AUSTIN, TX — An advocacy group funded by the federal government sued Governor Greg Abbott Sunday night because Abbott has a standing executive order, GA 36, that forbids public school districts in Texas from ordering students to wear masks. The order requires the Texas Education Agency to revise its guidance effective since June 4 that, “[N]o student, teacher, parent, or other staff member or visitor may be required to wear a face covering.”
The lawsuit, filed by the Southern Center for Child Advocacy, requests a temporary restraining order, temporary injunction and a permanent injunction against the governor’s order. The lawsuit argues that the Texas Legislature gives local school districts the authority to “serve the needs of public school students in the community,” and that includes the students’ health and safety.
Furthermore, the emergency authority granted the governor in State law is meant to give him authority to take “proactive steps” to mitigate against the impact of a declared disaster, not advance an “anti-mask political agenda.”
“By usurping the authority of local school districts, in coordination with their public health departments, to require masks, Executive Order: GA 36 creates an arbitrary and capricious impediment to the ability of school districts to respond to this pandemic,” the lawsuit states.
Court watchers believe the lawsuit will be successful. The lawsuit was filed in a Travis County district court. The Texas 3rd Court of Appeals can overrule or affirm the Travis County district court’s decision. Both courts are packed with Democrats. The 3rd Court of Appeals flipped to Democrat control in November 2018 with the candidates riding Francis “Beto” O’Rourke’s coattails.

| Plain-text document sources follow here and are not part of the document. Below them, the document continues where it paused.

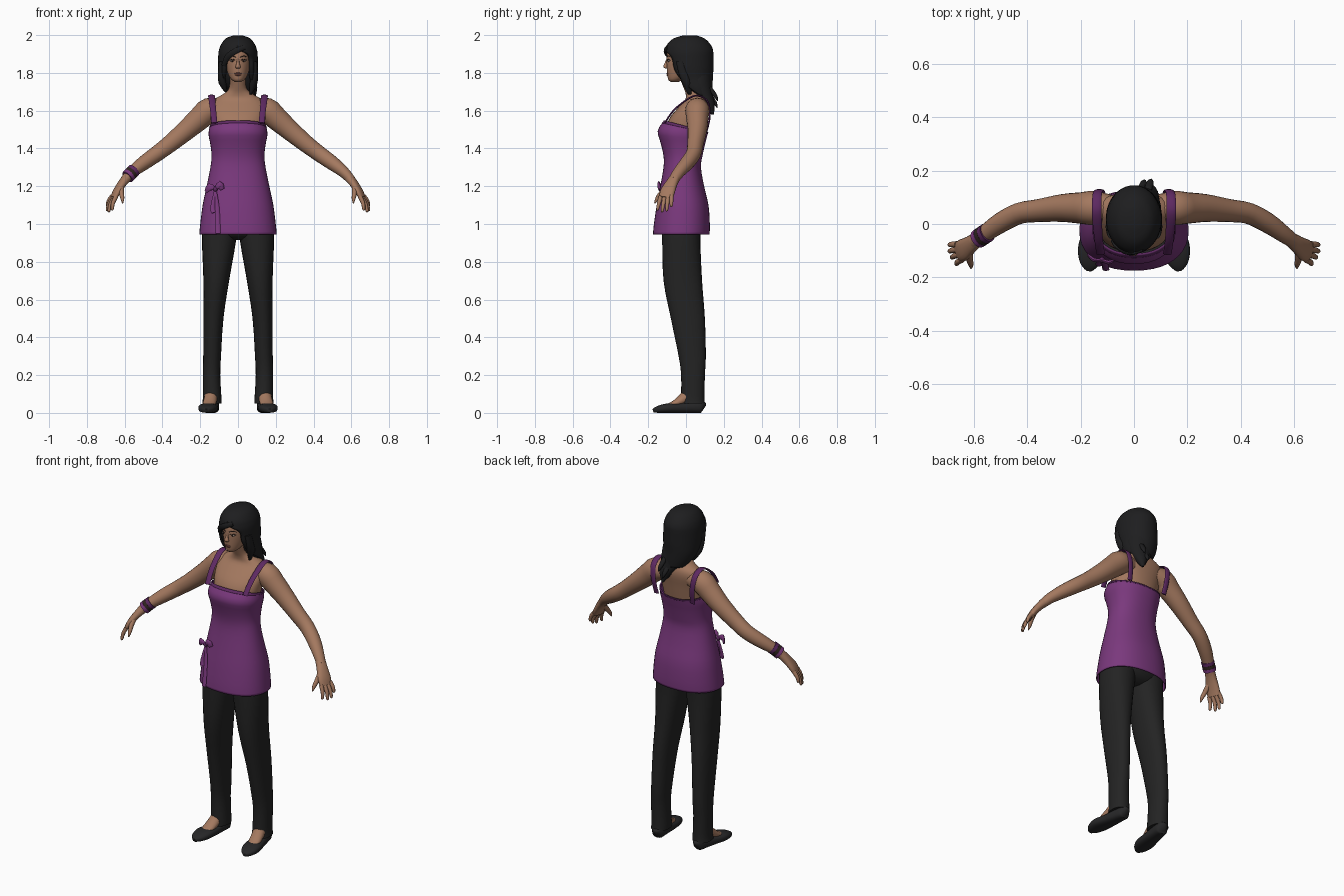
import bpy, bmesh, math
from mathutils import Vector


def material(name, rgb):
    m = bpy.data.materials.new(name)
    m.diffuse_color = (*rgb, 1)
    return m


SKIN = material("skin", (0.37, 0.19, 0.115))
LIPS = material("lips", (0.24, 0.085, 0.065))
DARK = material("dark_brown", (0.03, 0.018, 0.014))
WHITE = material("eye_white", (0.45, 0.38, 0.33))
PURPLE = material("purple", (0.195, 0.04, 0.205))
TRIM = material("dark_purple", (0.11, 0.022, 0.12))
PANTS = material("pants_black", (0.017, 0.017, 0.017))
HAIR = material("hair_black", (0.013, 0.013, 0.014))
SHOE = material("shoe_black", (0.02, 0.02, 0.021))


def finish(name, bm, mat, angle=60, thick=0):
    bmesh.ops.remove_doubles(bm, verts=bm.verts, dist=1e-5)
    bmesh.ops.recalc_face_normals(bm, faces=bm.faces)
    me = bpy.data.meshes.new(name)
    bm.to_mesh(me)
    bm.free()
    ob = bpy.data.objects.new(name, me)
    bpy.context.collection.objects.link(ob)
    me.materials.append(mat)
    if thick:
        mod = ob.modifiers.new("thickness", "SOLIDIFY")
        mod.thickness = thick
        mod.offset = -1
    bpy.ops.object.select_all(action="DESELECT")
    ob.select_set(True)
    bpy.context.view_layer.objects.active = ob
    bpy.ops.object.shade_smooth_by_angle(angle=math.radians(angle))
    return ob


def smooth_path(rows, k):
    """Catmull-Rom interpolation of whole section rows."""
    out = []
    for i in range(len(rows) - 1):
        a, b, c, d = (rows[max(i - 1, 0)], rows[i], rows[i + 1],
                      rows[min(i + 2, len(rows) - 1)])
        for j in range(k):
            t = j / k
            out.append([0.5 * (2 * q + (r - p) * t + (2 * p - 5 * q + 4 * r - s) * t * t
                               + (3 * q - p - 3 * r + s) * t ** 3)
                        for p, q, r, s in zip(a, b, c, d)])
    return out + [list(rows[-1])]


def loft(name, rows, mat, ref=None, side=1, n=20, k=3, power=2.0, caps=True,
         tilt=0, thick=0, floor=False):
    """Rows are x, y, z, half width, half depth. Without ref the rings stay level."""
    rows = smooth_path(rows, k)
    cen = [Vector(r[:3]) for r in rows]
    bm = bmesh.new()
    rings = []
    for i, r in enumerate(rows):
        u, v = Vector((1, 0, 0)), Vector((0, 1, 0))
        if ref:
            t = (cen[min(i + 1, len(cen) - 1)] - cen[max(i - 1, 0)]).normalized()
            u = Vector(ref)
            u = (u - t * u.dot(t)).normalized()
            v = t.cross(u)
        ring = []
        for j in range(n):
            a = math.tau * j / n
            c, s = math.cos(a), math.sin(a)
            c = math.copysign(abs(c) ** (2 / power), c)
            s = math.copysign(abs(s) ** (2 / power), s)
            p = cen[i] + u * c * max(r[3], 0.001) + v * s * max(r[4], 0.001)
            if tilt:
                p.z -= s * tilt * max(0, (p.z - 1.42) / 0.095)
            if floor:
                p.z = max(p.z, 0)
            ring.append(bm.verts.new((p.x * side, p.y, p.z)))
        rings.append(ring)
    for a, b in zip(rings, rings[1:]):
        for j in range(n):
            bm.faces.new((a[j], a[(j + 1) % n], b[(j + 1) % n], b[j]))
    if caps:
        bm.faces.new(rings[0])
        bm.faces.new(rings[-1])
    return finish(name, bm, mat, thick=thick)


def ball(name, loc, size, mat):
    bm = bmesh.new()
    bmesh.ops.create_uvsphere(bm, u_segments=12, v_segments=8, radius=1)
    for v in bm.verts:
        v.co = Vector([l + c * s for l, c, s in zip(loc, v.co, size)])
    return finish(name, bm, mat)


# Upper body and neck
loft("upper_body", [(0, -.01, 1.38, .115, .085), (0, -.005, 1.49, .135, .1),
                    (0, .01, 1.56, .145, .097), (0, .04, 1.62, .15, .078),
                    (0, .056, 1.66, .125, .06), (0, .05, 1.69, .075, .052),
                    (0, .038, 1.72, .047, .05), (0, .015, 1.78, .044, .05),
                    (0, .01, 1.82, .044, .05)], SKIN, n=28, power=2.2)

# Head and face
loft("head", [(0, -.06, 1.752, .015, .02), (0, -.055, 1.763, .033, .038),
              (0, -.03, 1.79, .051, .069), (0, -.014, 1.83, .063, .088),
              (0, -.005, 1.87, .068, .098), (0, 0, 1.92, .068, .097),
              (0, .005, 1.96, .052, .075), (0, .01, 1.98, .02, .03)], SKIN, n=28)
loft("nose", [(0, -.098, 1.874, .006, .005), (0, -.106, 1.85, .008, .008),
              (0, -.109, 1.832, .014, .011), (0, -.102, 1.822, .009, .006)], SKIN, n=12)
ball("upper_lip", (0, -.098, 1.797, ), (.02, .006, .0045), LIPS)
ball("lower_lip", (0, -.096, 1.789), (.016, .007, .005), LIPS)
for s in (1, -1):
    ball("eye", (s * .029, -.09, 1.864), (.013, .006, .0055), WHITE)
    ball("iris", (s * .029, -.094, 1.864), (.0055, .004, .0055), DARK)
    loft("eyelid_line", [(.014, -.099, 1.867, .002, .002), (.029, -.096, 1.872, .002, .002),
                         (.045, -.084, 1.867, .002, .002)], DARK, (0, 0, 1), s, n=6)
    loft("eyebrow", [(.012, -.102, 1.882, .002, .002), (.03, -.096, 1.889, .003, .002),
                     (.048, -.082, 1.884, .001, .001)], DARK, (0, 0, 1), s, n=6)

# Hair shell: x, y, z, half width, half depth, left and right opening angles
bm = bmesh.new()
rings = []
for x, y, z, rx, ry, gl, gr in smooth_path([
        (0, .02, 1.998, .025, .035, 0, 0), (0, .016, 1.982, .065, .083, 0, 0),
        (0, .015, 1.95, .09, .115, 0, 0), (0, .017, 1.923, .1, .126, 2, 6),
        (0, .017, 1.9, .104, .128, 18, 32), (0, .02, 1.87, .105, .125, 40, 42),
        (0, .025, 1.82, .105, .12, 43, 43), (0, .038, 1.77, .1, .104, 52, 48),
        (.01, .055, 1.72, .092, .086, 85, 65), (.02, .075, 1.68, .075, .064, 110, 90)], 3):
    a0, a1 = -90 + max(gr, 0), 270 - max(gl, 0)
    rings.append([bm.verts.new((x + rx * math.cos(a), y + ry * math.sin(a), z))
                  for a in (math.radians(a0 + (a1 - a0) * j / 32) for j in range(33))])
for a, b in zip(rings, rings[1:]):
    for j in range(32):
        bm.faces.new((a[j], a[j + 1], b[j + 1], b[j]))
bm.faces.new(rings[0][:-1])
finish("hair_shell", bm, HAIR, thick=.018)

# Hanging hair at the back and loose side locks
loft("hair_tail", [(0, .055, 1.83, .085, .08), (.01, .065, 1.76, .088, .073),
                   (.03, .09, 1.69, .066, .052), (.05, .118, 1.635, .038, .034),
                   (.055, .14, 1.58, .006, .008)], HAIR, n=20)
for x, y, z in ((.04, .165, 1.615), (.065, .168, 1.65), (.075, .125, 1.61), (.03, .13, 1.605)):
    loft("hair_tip", [(x - .015, y - .045, z + .075, .016, .014),
                      (x - .005, y - .014, z + .03, .014, .012),
                      (x, y, z, .002, .002)], HAIR, n=8)
for s, end in ((1, 1.685), (-1, 1.7)):
    loft("side_lock", [(.088, -.03, 1.86, .014, .025), (.09, -.015, 1.8, .016, .026),
                       (.082, .005, 1.745, .02, .026), (.066, .02, end, .006, .01)],
         HAIR, side=s, n=10)
loft("fringe", [(.035, -.098, 1.935, .006, .012), (-.015, -.112, 1.915, .006, .016),
                (-.055, -.092, 1.885, .006, .016), (-.076, -.062, 1.84, .006, .012)],
     HAIR, (0, -1, 0), n=10)

# Tunic with neckline band
loft("tunic", [(0, -.025, .945, .205, .15), (0, -.022, 1.0, .2, .148),
               (0, -.018, 1.1, .187, .137), (0, -.02, 1.2, .166, .116),
               (0, -.02, 1.3, .146, .099), (0, -.016, 1.36, .14, .103),
               (0, -.016, 1.42, .146, .116), (0, -.02, 1.475, .156, .13),
               (0, 0, 1.515, .149, .117)],
     PURPLE, n=40, power=2.25, caps=False, tilt=.03, thick=.006)
loft("neckline_band", [(0, -.005, 1.508, .153, .122), (0, .001, 1.518, .15, .117)],
     TRIM, n=40, power=2.25, caps=False, tilt=.03, thick=.008)

# Bow and hanging ribbons on the hip
ball("bow_knot", (-.12, -.135, 1.185), (.013, .011, .014), TRIM)
for dx, dz in ((-.05, .0), (.038, .012)):
    loft("bow_loop", [(-.12, -.135, 1.185, .006, .005),
                      (-.12 + dx * .6, -.14 + dx * -.1, 1.195 + dz, .02, .008),
                      (-.12 + dx, -.13 + dx * -.25, 1.172 + dz, .012, .005)],
         PURPLE, (0, 0, 1), n=10)
for x, z, y in ((-.105, .95, -.172), (-.128, 1.06, -.155)):
    loft("bow_ribbon", [(-.12, -.135, 1.18, .006, .004), (x - .006, -.148, 1.09, .012, .004),
                        (x, y, z, .013, .004)], PURPLE, (1, 0, 0), n=8)

# Trousers
loft("hips", [(0, -.025, .915, .09, .05), (0, -.024, .94, .165, .092),
              (0, -.02, 1.0, .182, .115), (0, -.02, 1.08, .165, .1)], PANTS, n=28)

for s in (1, -1):
    loft("trouser_leg", [(.138, .036, .05, .051, .064), (.137, .036, .085, .049, .062),
                         (.14, .037, .2, .046, .063), (.137, .033, .3, .047, .072),
                         (.13, .01, .5, .053, .09), (.115, -.017, .7, .068, .102),
                         (.1, -.025, .92, .091, .101), (.094, -.02, 1.02, .09, .105)],
         PANTS, side=s, n=24, power=2.2)
    # Feet and flat shoes
    loft("foot", [(.138, .04, .13, .034, .04), (.143, .002, .085, .035, .034),
                  (.152, -.055, .05, .035, .02), (.158, -.095, .036, .03, .012)],
         SKIN, (1, 0, 0), s, n=16)
    loft("shoe", [(.13, .096, .028, .012, .02), (.133, .08, .034, .033, .034),
                  (.14, .03, .031, .039, .031), (.15, -.04, .026, .046, .026),
                  (.16, -.1, .025, .051, .025), (.166, -.15, .018, .036, .018),
                  (.168, -.174, .011, .012, .01)], SHOE, (1, 0, 0), s,
         n=20, power=2.6, floor=True)
    # Shoulder straps
    loft("strap", [(.125, -.112, 1.535, .016, .005), (.132, -.062, 1.605, .016, .005),
                   (.139, .02, 1.668, .018, .005), (.14, .07, 1.678, .018, .005),
                   (.137, .116, 1.645, .017, .005), (.128, .126, 1.57, .016, .005),
                   (.12, .108, 1.485, .016, .005)], TRIM, (1, 0, 0), s, n=10, k=4)
    # Arms
    loft("arm", [(.08, .058, 1.61, .05, .05), (.15, .06, 1.603, .064, .066),
                 (.2, .06, 1.562, .059, .062), (.27, .06, 1.5, .052, .054),
                 (.36, .05, 1.425, .043, .046), (.43, .04, 1.372, .04, .042),
                 (.5, .005, 1.322, .038, .038), (.56, -.037, 1.275, .032, .03),
                 (.6, -.066, 1.232, .027, .024)], SKIN, (0, 1, 0), s, n=20)
    # Hands
    wide = (-.3, -1, 0)
    loft("palm", [(.59, -.059, 1.243, .028, .024), (.615, -.078, 1.212, .033, .021),
                  (.642, -.098, 1.17, .041, .018), (.658, -.106, 1.138, .037, .014)],
         SKIN, wide, s, n=16, power=2.3)
    for base, tip in (((.646, -.134, 1.145), (.668, -.152, 1.072)),
                      ((.655, -.114, 1.14), (.686, -.127, 1.063)),
                      ((.661, -.095, 1.142), (.695, -.103, 1.068)),
                      ((.664, -.076, 1.15), (.695, -.078, 1.092))):
        a, b = Vector(base), Vector(tip)
        m = a.lerp(b, .5) + Vector((.005, 0, .002))
        e = a.lerp(b, .9)
        loft("finger", [(*a, .012, .012), (*m, .0105, .0105), (*e, .008, .008),
                        (*b, .003, .003)], SKIN, wide, s, n=10)
    loft("thumb", [(.618, -.092, 1.205, .017, .015), (.617, -.13, 1.165, .014, .013),
                   (.612, -.152, 1.135, .011, .01), (.611, -.166, 1.11, .003, .003)],
         SKIN, wide, s, n=10)

# Bracelets on one wrist
for t, mat in ((0, TRIM), (.5, DARK), (1, PURPLE)):
    x, y, z = .556 + .024 * t, -.036 - .016 * t, 1.279 - .024 * t
    loft("bracelet", [(x - .006, y + .004, z + .006, .037, .036),
                      (x + .006, y - .004, z - .006, .036, .035)],
         mat, (0, 1, 0), -1, n=18, k=1)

A volunteer attorney and spokesman for the Southern Center for Child Advocacy told the Texas Tribune that their intention is to allow local school districts make the decision to require masking of students. The Southern Center for Child Advocacy is funded through the U.S. Department of Justice.